> [Try it] This exercise calls for copying every line below that holds the word "materials".

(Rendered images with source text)
--- START ---
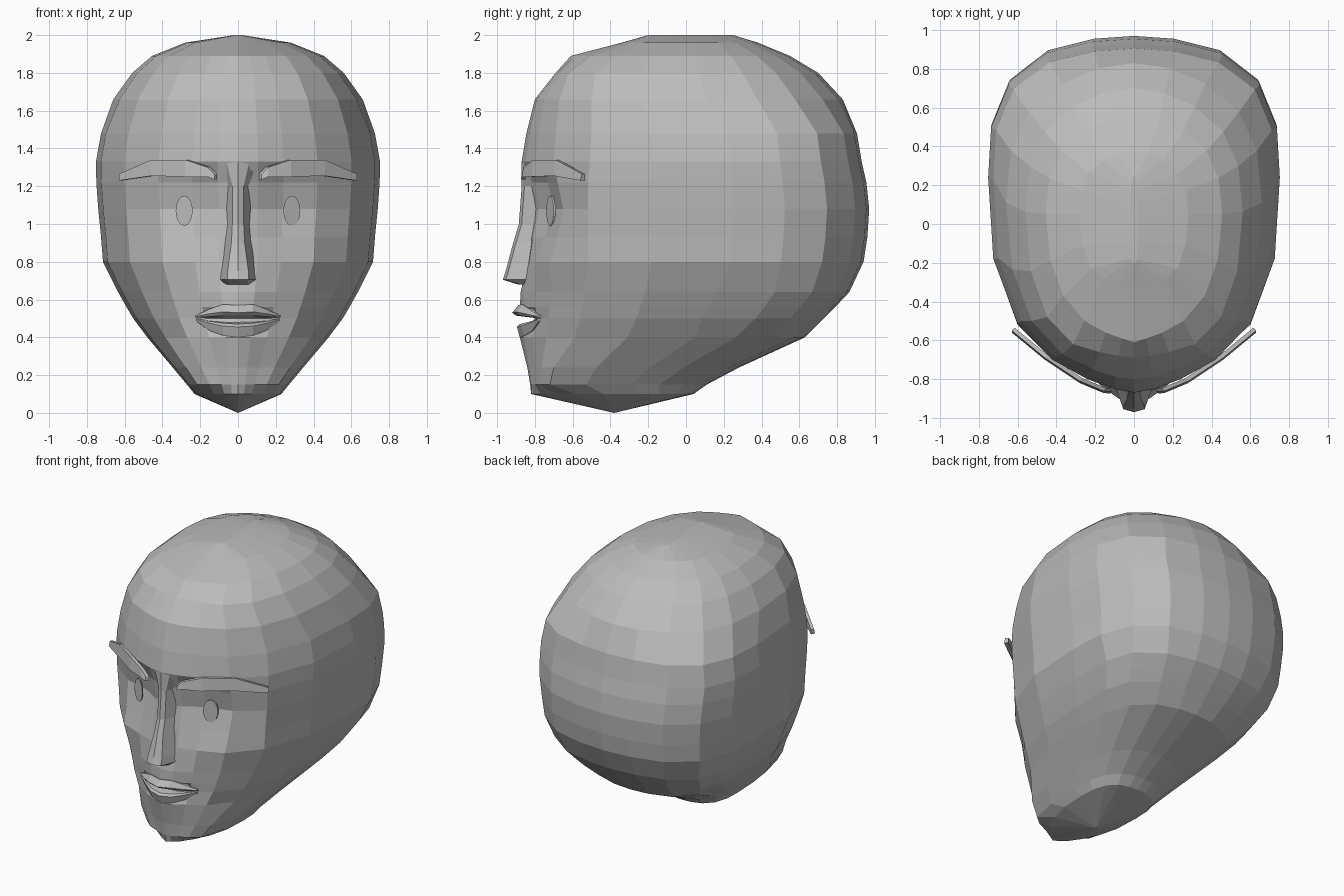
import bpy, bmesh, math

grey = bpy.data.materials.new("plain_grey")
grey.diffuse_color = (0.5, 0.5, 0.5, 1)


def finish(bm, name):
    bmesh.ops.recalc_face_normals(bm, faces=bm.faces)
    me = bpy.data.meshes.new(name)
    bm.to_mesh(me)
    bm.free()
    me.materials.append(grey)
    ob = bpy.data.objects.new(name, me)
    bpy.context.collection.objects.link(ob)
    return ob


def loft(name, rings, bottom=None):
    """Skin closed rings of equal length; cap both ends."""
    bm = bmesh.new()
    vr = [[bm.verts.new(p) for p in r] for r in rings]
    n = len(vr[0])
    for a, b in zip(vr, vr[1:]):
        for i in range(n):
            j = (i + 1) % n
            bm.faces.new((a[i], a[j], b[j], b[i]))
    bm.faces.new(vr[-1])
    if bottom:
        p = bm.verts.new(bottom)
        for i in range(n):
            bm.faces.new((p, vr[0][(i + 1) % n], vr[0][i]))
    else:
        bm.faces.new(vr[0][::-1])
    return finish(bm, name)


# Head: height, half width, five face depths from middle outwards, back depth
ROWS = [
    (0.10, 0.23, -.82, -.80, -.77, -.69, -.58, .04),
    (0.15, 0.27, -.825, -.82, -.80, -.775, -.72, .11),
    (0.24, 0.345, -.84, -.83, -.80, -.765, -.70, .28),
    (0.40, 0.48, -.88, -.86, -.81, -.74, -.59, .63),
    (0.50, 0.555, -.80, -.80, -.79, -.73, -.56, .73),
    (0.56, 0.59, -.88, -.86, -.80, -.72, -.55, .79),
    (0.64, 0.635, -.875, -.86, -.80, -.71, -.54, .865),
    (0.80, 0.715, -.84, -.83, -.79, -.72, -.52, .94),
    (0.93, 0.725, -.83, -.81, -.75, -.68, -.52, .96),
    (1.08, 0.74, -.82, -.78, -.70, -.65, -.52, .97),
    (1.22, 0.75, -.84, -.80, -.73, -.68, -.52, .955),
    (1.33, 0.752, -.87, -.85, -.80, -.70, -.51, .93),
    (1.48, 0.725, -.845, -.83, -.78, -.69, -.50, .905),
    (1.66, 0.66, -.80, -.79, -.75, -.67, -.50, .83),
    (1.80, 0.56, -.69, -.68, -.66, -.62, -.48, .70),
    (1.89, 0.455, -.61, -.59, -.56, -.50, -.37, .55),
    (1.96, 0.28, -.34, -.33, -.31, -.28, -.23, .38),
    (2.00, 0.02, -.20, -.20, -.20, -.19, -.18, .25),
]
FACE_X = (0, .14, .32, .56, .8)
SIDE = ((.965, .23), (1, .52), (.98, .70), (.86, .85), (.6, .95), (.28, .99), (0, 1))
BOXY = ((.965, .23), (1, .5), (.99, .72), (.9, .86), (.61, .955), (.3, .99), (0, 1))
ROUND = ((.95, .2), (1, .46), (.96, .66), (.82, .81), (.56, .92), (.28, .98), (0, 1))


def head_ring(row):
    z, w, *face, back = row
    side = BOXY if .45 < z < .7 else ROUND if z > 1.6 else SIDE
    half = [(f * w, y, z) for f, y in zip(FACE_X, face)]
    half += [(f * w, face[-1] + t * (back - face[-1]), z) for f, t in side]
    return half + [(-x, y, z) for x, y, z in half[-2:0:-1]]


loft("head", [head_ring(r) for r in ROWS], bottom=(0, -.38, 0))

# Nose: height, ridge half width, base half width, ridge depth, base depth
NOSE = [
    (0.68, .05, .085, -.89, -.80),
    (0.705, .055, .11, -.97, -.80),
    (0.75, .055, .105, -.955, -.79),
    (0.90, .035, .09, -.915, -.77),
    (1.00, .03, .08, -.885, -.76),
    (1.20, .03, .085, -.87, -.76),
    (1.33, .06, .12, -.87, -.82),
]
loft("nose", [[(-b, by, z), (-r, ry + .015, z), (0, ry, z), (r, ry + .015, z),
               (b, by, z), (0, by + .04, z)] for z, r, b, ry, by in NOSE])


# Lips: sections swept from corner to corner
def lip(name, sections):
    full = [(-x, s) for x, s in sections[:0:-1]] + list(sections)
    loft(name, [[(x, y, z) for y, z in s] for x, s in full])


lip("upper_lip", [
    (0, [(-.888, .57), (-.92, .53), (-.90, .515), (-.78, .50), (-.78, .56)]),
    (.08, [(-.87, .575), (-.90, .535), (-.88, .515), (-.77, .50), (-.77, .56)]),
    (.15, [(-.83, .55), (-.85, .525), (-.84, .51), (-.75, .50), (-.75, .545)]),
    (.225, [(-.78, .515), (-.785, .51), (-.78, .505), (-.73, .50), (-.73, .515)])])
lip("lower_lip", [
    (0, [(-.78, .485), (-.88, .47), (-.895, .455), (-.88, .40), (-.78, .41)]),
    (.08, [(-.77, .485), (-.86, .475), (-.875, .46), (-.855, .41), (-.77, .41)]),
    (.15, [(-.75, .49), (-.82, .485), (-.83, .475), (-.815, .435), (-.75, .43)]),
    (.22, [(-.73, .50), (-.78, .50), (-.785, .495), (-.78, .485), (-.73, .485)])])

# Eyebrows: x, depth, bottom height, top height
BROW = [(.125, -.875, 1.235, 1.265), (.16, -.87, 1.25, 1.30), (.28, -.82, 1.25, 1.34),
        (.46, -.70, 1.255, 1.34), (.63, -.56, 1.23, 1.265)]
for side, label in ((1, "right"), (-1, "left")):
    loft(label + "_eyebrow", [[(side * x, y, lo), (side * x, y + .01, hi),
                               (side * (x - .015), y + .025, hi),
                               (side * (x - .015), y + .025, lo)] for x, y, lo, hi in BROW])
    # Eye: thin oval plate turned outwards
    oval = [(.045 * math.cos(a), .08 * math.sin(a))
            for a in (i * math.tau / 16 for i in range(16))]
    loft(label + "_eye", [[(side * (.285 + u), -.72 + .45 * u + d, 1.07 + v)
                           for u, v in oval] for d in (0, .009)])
--- END ---
--- START ---
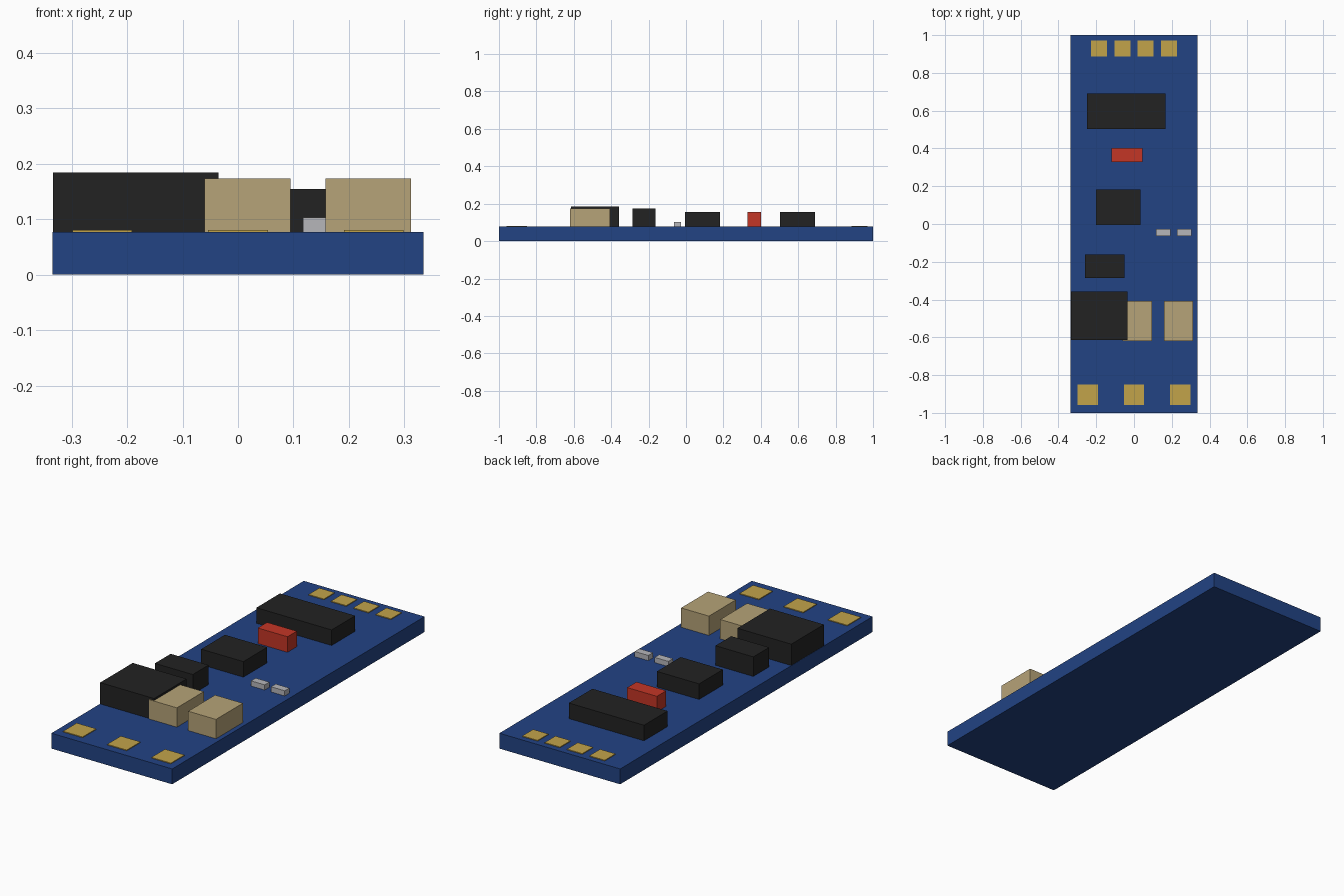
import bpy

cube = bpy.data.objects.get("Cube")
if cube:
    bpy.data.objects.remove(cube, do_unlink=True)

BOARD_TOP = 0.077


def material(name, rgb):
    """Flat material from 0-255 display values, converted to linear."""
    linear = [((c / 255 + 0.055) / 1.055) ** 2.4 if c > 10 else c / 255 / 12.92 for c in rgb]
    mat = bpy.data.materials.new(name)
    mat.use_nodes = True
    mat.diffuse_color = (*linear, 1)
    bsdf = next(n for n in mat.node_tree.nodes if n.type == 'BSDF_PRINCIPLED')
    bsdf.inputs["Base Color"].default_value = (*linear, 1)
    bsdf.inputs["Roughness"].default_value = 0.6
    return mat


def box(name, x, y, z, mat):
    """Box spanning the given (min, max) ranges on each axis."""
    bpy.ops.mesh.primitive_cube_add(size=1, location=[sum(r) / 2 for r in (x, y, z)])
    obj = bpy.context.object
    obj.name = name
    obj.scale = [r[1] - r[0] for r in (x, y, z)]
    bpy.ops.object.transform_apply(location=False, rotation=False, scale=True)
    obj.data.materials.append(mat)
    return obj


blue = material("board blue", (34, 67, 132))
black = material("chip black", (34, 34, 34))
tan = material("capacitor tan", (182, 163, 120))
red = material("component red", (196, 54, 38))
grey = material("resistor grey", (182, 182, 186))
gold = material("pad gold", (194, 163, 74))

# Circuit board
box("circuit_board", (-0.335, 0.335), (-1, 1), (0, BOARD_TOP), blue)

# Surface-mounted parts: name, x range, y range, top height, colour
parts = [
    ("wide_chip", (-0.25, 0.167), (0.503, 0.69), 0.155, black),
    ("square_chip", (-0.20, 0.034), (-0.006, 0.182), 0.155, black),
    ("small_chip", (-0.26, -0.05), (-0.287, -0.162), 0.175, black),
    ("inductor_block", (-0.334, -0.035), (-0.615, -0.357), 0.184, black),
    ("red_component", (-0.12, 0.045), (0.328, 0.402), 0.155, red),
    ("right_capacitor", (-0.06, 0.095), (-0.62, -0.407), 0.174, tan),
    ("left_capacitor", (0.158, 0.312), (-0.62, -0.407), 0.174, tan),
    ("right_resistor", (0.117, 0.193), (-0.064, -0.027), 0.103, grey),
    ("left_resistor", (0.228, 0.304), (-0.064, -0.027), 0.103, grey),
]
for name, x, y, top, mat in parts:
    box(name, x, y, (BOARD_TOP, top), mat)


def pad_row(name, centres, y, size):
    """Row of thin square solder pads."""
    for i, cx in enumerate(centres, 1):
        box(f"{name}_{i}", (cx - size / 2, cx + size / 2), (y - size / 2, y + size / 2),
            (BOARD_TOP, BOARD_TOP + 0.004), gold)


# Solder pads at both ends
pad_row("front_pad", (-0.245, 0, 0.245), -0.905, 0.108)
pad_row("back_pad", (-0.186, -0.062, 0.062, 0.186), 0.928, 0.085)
--- END ---
> [The answer]
grey = bpy.data.materials.new("plain_grey")
    me.materials.append(grey)
    mat = bpy.data.materials.new(name)
    obj.data.materials.append(mat)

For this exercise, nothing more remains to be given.